There are word pictures of weather and what it feels like to row in early morning light, of clashes with rowers and club officials, and there is much of Raymond's home-brewed aquatic philosophy.
Water. Without water no one rows. I have seen the Sahara. There is little water. When I landed in Egypt many years ago, I couldn't wait to see all the sand piles. The first night I arrived in Cairo, I arrived in the dark and found myself ensconced up on the 18th floor of a big hotel. I hit the bed suffering from a mean case of jet lag. In the morning I work up half comatose and shuffled to the balcony to look at my new worls, expecting camels on sand dunes. My eyes caught the distant horizon but I heard something familiar. My eyes started to lower and lower and lower. When they came to a stop, 18 stories below me, there was an eight oared shell plying the waters of the Nile with a coxswain screaming. I should have known. You want antiquity, you get rowing. You travel half way round the world to see sand piles and you get rowing.

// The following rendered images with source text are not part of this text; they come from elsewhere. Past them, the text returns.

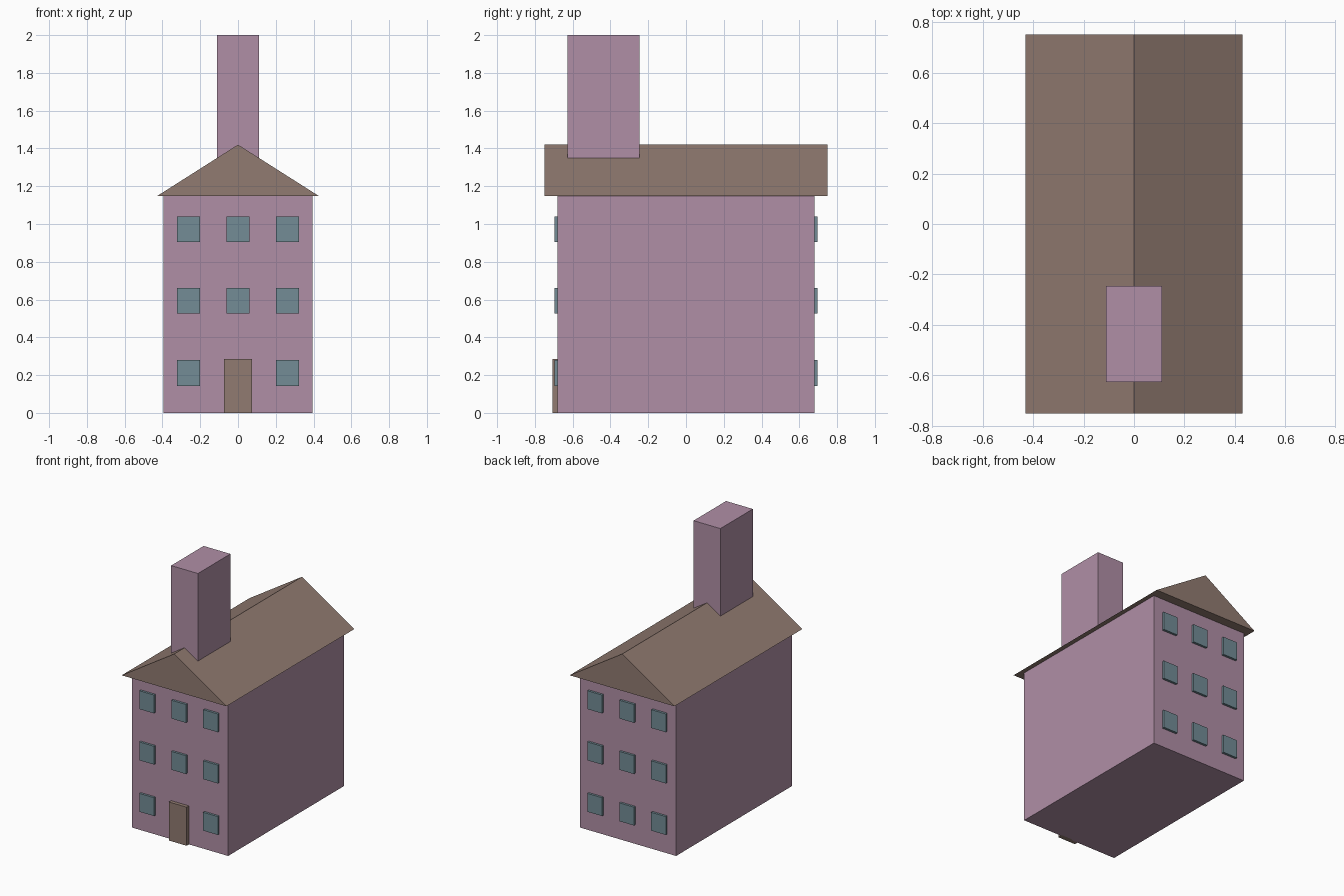
import bpy
import bmesh

old = bpy.data.objects.get("Cube")
if old:
    bpy.data.objects.remove(old, do_unlink=True)


def material(name, rgb):
    # 8-bit display colour to linear
    lin = [((c / 255 + 0.055) / 1.055) ** 2.4 for c in rgb]
    m = bpy.data.materials.new(name)
    m.use_nodes = True
    m.diffuse_color = (*lin, 1)
    m.node_tree.nodes["Principled BSDF"].inputs["Base Color"].default_value = (*lin, 1)
    return m


mauve = material("mauve wall", (176, 143, 166))
brown = material("brown timber", (145, 123, 113))
teal = material("blue grey glass", (115, 140, 150))


def prism(name, profile, y0, y1, mat):
    """Extrude an (x, z) outline from y0 to y1."""
    bm = bmesh.new()
    face = bm.faces.new([bm.verts.new((x, y0, z)) for x, z in profile])
    out = bmesh.ops.extrude_face_region(bm, geom=[face])
    for v in out["geom"]:
        if isinstance(v, bmesh.types.BMVert):
            v.co.y = y1
    bmesh.ops.recalc_face_normals(bm, faces=bm.faces)
    mesh = bpy.data.meshes.new(name)
    bm.to_mesh(mesh)
    bm.free()
    mesh.materials.append(mat)
    ob = bpy.data.objects.new(name, mesh)
    bpy.context.collection.objects.link(ob)
    return ob


def box(name, x, half_width, y0, y1, z0, z1, mat):
    a, b = x - half_width, x + half_width
    return prism(name, [(a, z0), (b, z0), (b, z1), (a, z1)], y0, y1, mat)


# Main masses
box("walls", 0, 0.395, -0.68, 0.68, 0, 1.147, mauve)
prism("roof", [(-0.43, 1.147), (0.43, 1.147), (0, 1.42)], -0.75, 0.75, brown)
box("chimney", 0, 0.11, -0.627, -0.246, 1.2, 2, mauve)

# Door
box("door", 0, 0.073, -0.707, -0.67, 0, 0.286, brown)

# Window grid on both gable ends; the door replaces the front ground-floor centre
for end, side in (("front", -1), ("back", 1)):
    for floor, z in enumerate((0.211, 0.593, 0.973)):
        for column, x in enumerate((-0.262, 0, 0.262)):
            if side == -1 and floor == 0 and column == 1:
                continue
            box(f"{end}_window_{floor + 1}_{column + 1}", x, 0.06,
                side * 0.67, side * 0.697, z - 0.068, z + 0.068, teal)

Raymond may not be the greatest writer or artist, but he is an enjoyable companion and you end up wishing that he and Greg could have won the day. With the assistance of a good editor, perhaps this book could have been turned into something approaching literature but I suspect he would not easily have submitted to the necessary discipline. Probably anticipating that it was unlikely to be widely read or reviewed, Raymond thoughtfully supplied as his blurb a series of spoof reviewer "quotes" allegedly from the mouths of his dogs, Let these have the last word.
Scribbled by Alfred Armstrong 1 year 10 months ago